## Task to carry out:
Could you return every record below word for word, leaving out the pictures?

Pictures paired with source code

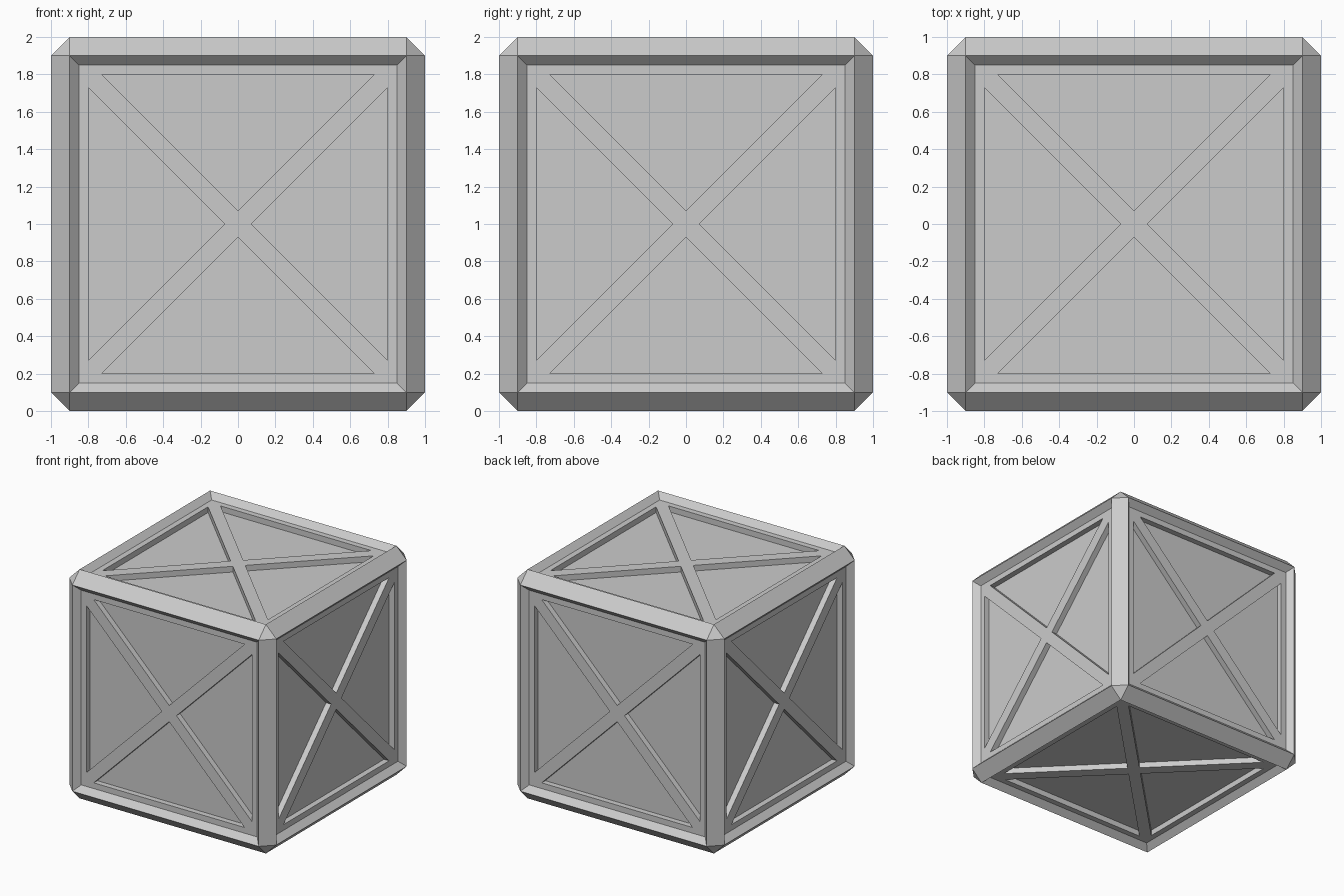
import bpy, bmesh
from mathutils import Vector, Matrix

if "Cube" in bpy.data.objects:
    bpy.data.objects.remove(bpy.data.objects["Cube"])

EDGE, LIP, RIM, BAR = 0.9, 0.85, 0.8, 0.1   # half sizes on a face, brace width
DEPTH = 0.05                                # each recess step
CENTRE = Vector((0, 0, 1))


def add_object(name, mesh, matrix):
    obj = bpy.data.objects.new(name, mesh)
    obj.matrix_world = matrix
    bpy.context.collection.objects.link(obj)
    return obj


# Outer frame: chamfered cube with a sloped lip around each open side
bm = bmesh.new()
bmesh.ops.create_cube(bm, size=2)
bmesh.ops.bevel(bm, geom=bm.edges[:], offset=1 - EDGE, offset_type='OFFSET',
                segments=1, profile=0.5, affect='EDGES')
sides = [f for f in bm.faces if f.calc_area() > 2]
bmesh.ops.inset_individual(bm, faces=sides, thickness=EDGE - LIP,
                           depth=-DEPTH, use_even_offset=True)
bmesh.ops.delete(bm, geom=sides, context='FACES_ONLY')
frame_mesh = bpy.data.meshes.new("crate_frame")
bm.to_mesh(frame_mesh)
bm.free()
add_object("crate_frame", frame_mesh, Matrix.Translation(CENTRE))

# Side panel: X brace and rim around four sunken triangles
bm = bmesh.new()
gap = BAR / 2 ** 0.5
top, floor = 1 - DEPTH, 1 - 2 * DEPTH
for i in range(4):
    turn = Matrix.Rotation(i * 1.5707963268, 3, 'Z')

    def vert(x, y, z):
        return bm.verts.new(turn @ Vector((x, y, z)))

    outer = [vert(-LIP, LIP, top), vert(0, 0, top), vert(LIP, LIP, top)]
    tri = [(gap - RIM, RIM), (0, gap), (RIM - gap, RIM)]
    upper = [vert(x, y, top) for x, y in tri]
    lower = [vert(x, y, floor) for x, y in tri]
    bm.faces.new(lower)
    for a in range(3):
        b = (a + 1) % 3
        bm.faces.new((outer[a], outer[b], upper[b], upper[a]))
        bm.faces.new((upper[a], upper[b], lower[b], lower[a]))
bmesh.ops.remove_doubles(bm, verts=bm.verts[:], dist=1e-4)
panel_mesh = bpy.data.meshes.new("braced_panel")
bm.to_mesh(panel_mesh)
bm.free()

# Same panel on all six sides
directions = {"front": (0, -1, 0), "back": (0, 1, 0), "left": (-1, 0, 0),
              "right": (1, 0, 0), "top": (0, 0, 1), "bottom": (0, 0, -1)}
for name, d in directions.items():
    rotation = Vector(d).to_track_quat('Z', 'Y').to_matrix().to_4x4()
    add_object(name + "_panel", panel_mesh, Matrix.Translation(CENTRE) @ rotation)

## Answer section:
import bpy, bmesh
from mathutils import Vector, Matrix

if "Cube" in bpy.data.objects:
    bpy.data.objects.remove(bpy.data.objects["Cube"])

EDGE, LIP, RIM, BAR = 0.9, 0.85, 0.8, 0.1   # half sizes on a face, brace width
DEPTH = 0.05                                # each recess step
CENTRE = Vector((0, 0, 1))


def add_object(name, mesh, matrix):
    obj = bpy.data.objects.new(name, mesh)
    obj.matrix_world = matrix
    bpy.context.collection.objects.link(obj)
    return obj


# Outer frame: chamfered cube with a sloped lip around each open side
bm = bmesh.new()
bmesh.ops.create_cube(bm, size=2)
bmesh.ops.bevel(bm, geom=bm.edges[:], offset=1 - EDGE, offset_type='OFFSET',
                segments=1, profile=0.5, affect='EDGES')
sides = [f for f in bm.faces if f.calc_area() > 2]
bmesh.ops.inset_individual(bm, faces=sides, thickness=EDGE - LIP,
                           depth=-DEPTH, use_even_offset=True)
bmesh.ops.delete(bm, geom=sides, context='FACES_ONLY')
frame_mesh = bpy.data.meshes.new("crate_frame")
bm.to_mesh(frame_mesh)
bm.free()
add_object("crate_frame", frame_mesh, Matrix.Translation(CENTRE))

# Side panel: X brace and rim around four sunken triangles
bm = bmesh.new()
gap = BAR / 2 ** 0.5
top, floor = 1 - DEPTH, 1 - 2 * DEPTH
for i in range(4):
    turn = Matrix.Rotation(i * 1.5707963268, 3, 'Z')

    def vert(x, y, z):
        return bm.verts.new(turn @ Vector((x, y, z)))

    outer = [vert(-LIP, LIP, top), vert(0, 0, top), vert(LIP, LIP, top)]
    tri = [(gap - RIM, RIM), (0, gap), (RIM - gap, RIM)]
    upper = [vert(x, y, top) for x, y in tri]
    lower = [vert(x, y, floor) for x, y in tri]
    bm.faces.new(lower)
    for a in range(3):
        b = (a + 1) % 3
        bm.faces.new((outer[a], outer[b], upper[b], upper[a]))
        bm.faces.new((upper[a], upper[b], lower[b], lower[a]))
bmesh.ops.remove_doubles(bm, verts=bm.verts[:], dist=1e-4)
panel_mesh = bpy.data.meshes.new("braced_panel")
bm.to_mesh(panel_mesh)
bm.free()

# Same panel on all six sides
directions = {"front": (0, -1, 0), "back": (0, 1, 0), "left": (-1, 0, 0),
              "right": (1, 0, 0), "top": (0, 0, 1), "bottom": (0, 0, -1)}
for name, d in directions.items():
    rotation = Vector(d).to_track_quat('Z', 'Y').to_matrix().to_4x4()
    add_object(name + "_panel", panel_mesh, Matrix.Translation(CENTRE) @ rotation)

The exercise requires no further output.